It is important not to overestimate the power or influence a coach has over his players or the game of basketball. A prime example of this came when the Melbourne Tigers played Georgetown University during a tour of the United States.
Georgetown had never lost a pre-season exhibition game on its home court. Yet the Tigers, after recovering from a large deficit, were within two points with possession and just four seconds left to play. We called a time-out to decide whether we would try for a two-point shot to send the game into overtime or a three-point shot to steal the victory. Knowing we did not have much chance of beating one of the top-ranked US college teams in overtime, it was not a difficult decision to go for a three-pointer.
We decided to run a play we practiced virtually every day with Andrew Gaze and Paul Stanley our first and second options to take the shot. It is difficult to describe the emotions as we were on the fringe of a historic result, but the noise of the fans was deafening and it became clear that players’ ability under stress to respond to instructions can be impaired. Despite the fact we drilled out-of-bounds plays regularly, the only player in the correct position when the ball was ready to be put in play was the player out-of-bounds. Fortunately, Georgetown coach John Thompson called a time-out just before the ball was handed to our player on the sideline midway between the centre and baseline. As the players assembled for more instructions they apologised for their mistakes and, in a calmer way, prepared to assume their correct positions.
John Thompson did what most college coaches do in similar situations. He observed the set we were aiming for and prepared to counter it during his time-out. However we had already made our corrected adjustment. After a screen and a cut, the ball was to go to Andrew Gaze. If he was not free Paul Stanley was to flare to the wing for a pass and a perimeter shot. It was almost farcical as, instead of flaring to the wing, Paul Stanley cut toward Andrew Gaze, his defender crashed into Andrew Gaze’s defender, allowing him to get free for the three-pointer. The ball hit nothing but net to produce a most unlikely one-point victory for the Tigers.
Many of the fans may have believed we had a well-prepared and skilful team with the composure to cope in a hostile environment under pressure. We were a well-drilled team with talented players, but even at the elite level the best players find it difficult to receive instructions when under stress. Coaches need to understand this as well.
The role of the coach in modern basketball, as it is with all sports, has changed significantly from the time when one person was in charge of all aspects of the game.
While this might still be the case at the junior level for some clubs, it is now common to have a coaching staff that includes assistant coaches, specialist coaches, advisors, mentors and access to sports scientists in medical, physiotherapy, psychology, strength and conditioning, diet and personalised training.

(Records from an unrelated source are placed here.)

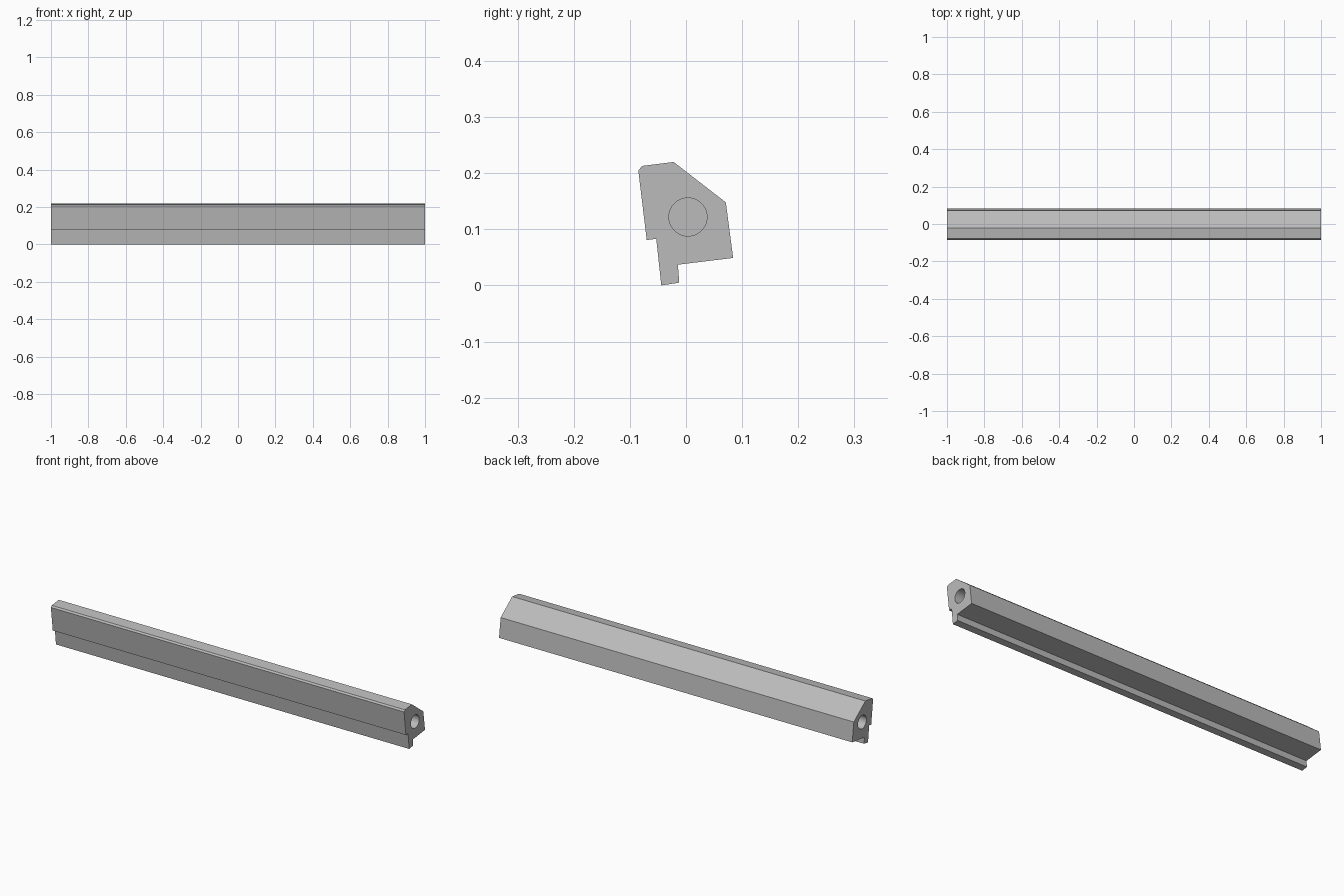
import bpy
import bmesh
import math

cube = bpy.data.objects.get("Cube")
if cube:
    bpy.data.objects.remove(cube, do_unlink=True)

HALF = 1.0
HOLE_Y, HOLE_Z, HOLE_R, HOLE_DEPTH = 0.0035, 0.122, 0.034, 0.2

# Single grey finish
grey = bpy.data.materials.new("grey metal")
grey.use_nodes = True
colour = (0.5, 0.5, 0.5, 1)
grey.diffuse_color = colour
grey.node_tree.nodes["Principled BSDF"].inputs["Base Color"].default_value = colour

# Cross-section (y, z): tilted bar with a bevelled back and a tongue below
profile = [(-0.044, 0), (-0.012, 0.005), (-0.0145, 0.037), (0.084, 0.049),
           (0.071, 0.148), (-0.022, 0.22), (-0.078, 0.213), (-0.085, 0.205),
           (-0.07, 0.081), (-0.053, 0.083)]

bm = bmesh.new()
end = bm.faces.new([bm.verts.new((-HALF, y, z)) for y, z in profile])
extruded = bmesh.ops.extrude_face_region(bm, geom=[end])["geom"]
bmesh.ops.translate(bm, vec=(2 * HALF, 0, 0),
                    verts=[v for v in extruded if isinstance(v, bmesh.types.BMVert)])
bmesh.ops.recalc_face_normals(bm, faces=bm.faces)
mesh = bpy.data.meshes.new("bar")
bm.to_mesh(mesh)
bm.free()
mesh.materials.append(grey)
bar = bpy.data.objects.new("bar", mesh)
bpy.context.collection.objects.link(bar)

# Blind round hole in each end
cutters = []
for side, label in ((-1, "right"), (1, "left")):
    bpy.ops.mesh.primitive_cylinder_add(
        vertices=48, radius=HOLE_R, depth=2 * HOLE_DEPTH,
        location=(side * HALF, HOLE_Y, HOLE_Z), rotation=(0, math.pi / 2, 0))
    cutter = bpy.context.object
    cutter.name = label + "_hole_cutter"
    cutter.data.materials.append(grey)
    cutter.hide_render = True
    cutters.append(cutter)
    cut = bar.modifiers.new(label + " hole", "BOOLEAN")
    cut.operation = "DIFFERENCE"
    cut.solver = "EXACT"
    cut.object = cutter

# Bake the holes into the bar and drop the cutters
bpy.context.view_layer.update()
evaluated = bar.evaluated_get(bpy.context.evaluated_depsgraph_get())
bar_mesh = bpy.data.meshes.new_from_object(evaluated)
bar.modifiers.clear()
bar.data = bar_mesh
for cutter in cutters:
    bpy.data.objects.remove(cutter, do_unlink=True)

# Smooth hole walls, crisp bar edges
bpy.ops.object.select_all(action="DESELECT")
bar.select_set(True)
bpy.context.view_layer.objects.active = bar
bpy.ops.object.shade_smooth_by_angle(angle=math.radians(20))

These services are not necessarily confined to the top professional level, but are common through the developmental levels of the sport, albeit that many of the services may be provided in an honorary capacity.
The coach is the person who instructs members of an organisation in the techniques and methods of participation. He has to be an expert in the sport, master strategist, a public relations man, salesman, recruiter, counsellor, father figure and motivator. What is the coach actually trying to achieve? He is trying to achieve enjoyment, knowledge, improved performance, success, education and self-actualisation.
Every coach will place different priorities on these aims and philosophies will vary, but the bottom line for a coach is he must be prepared to teach the game and do his best for his players.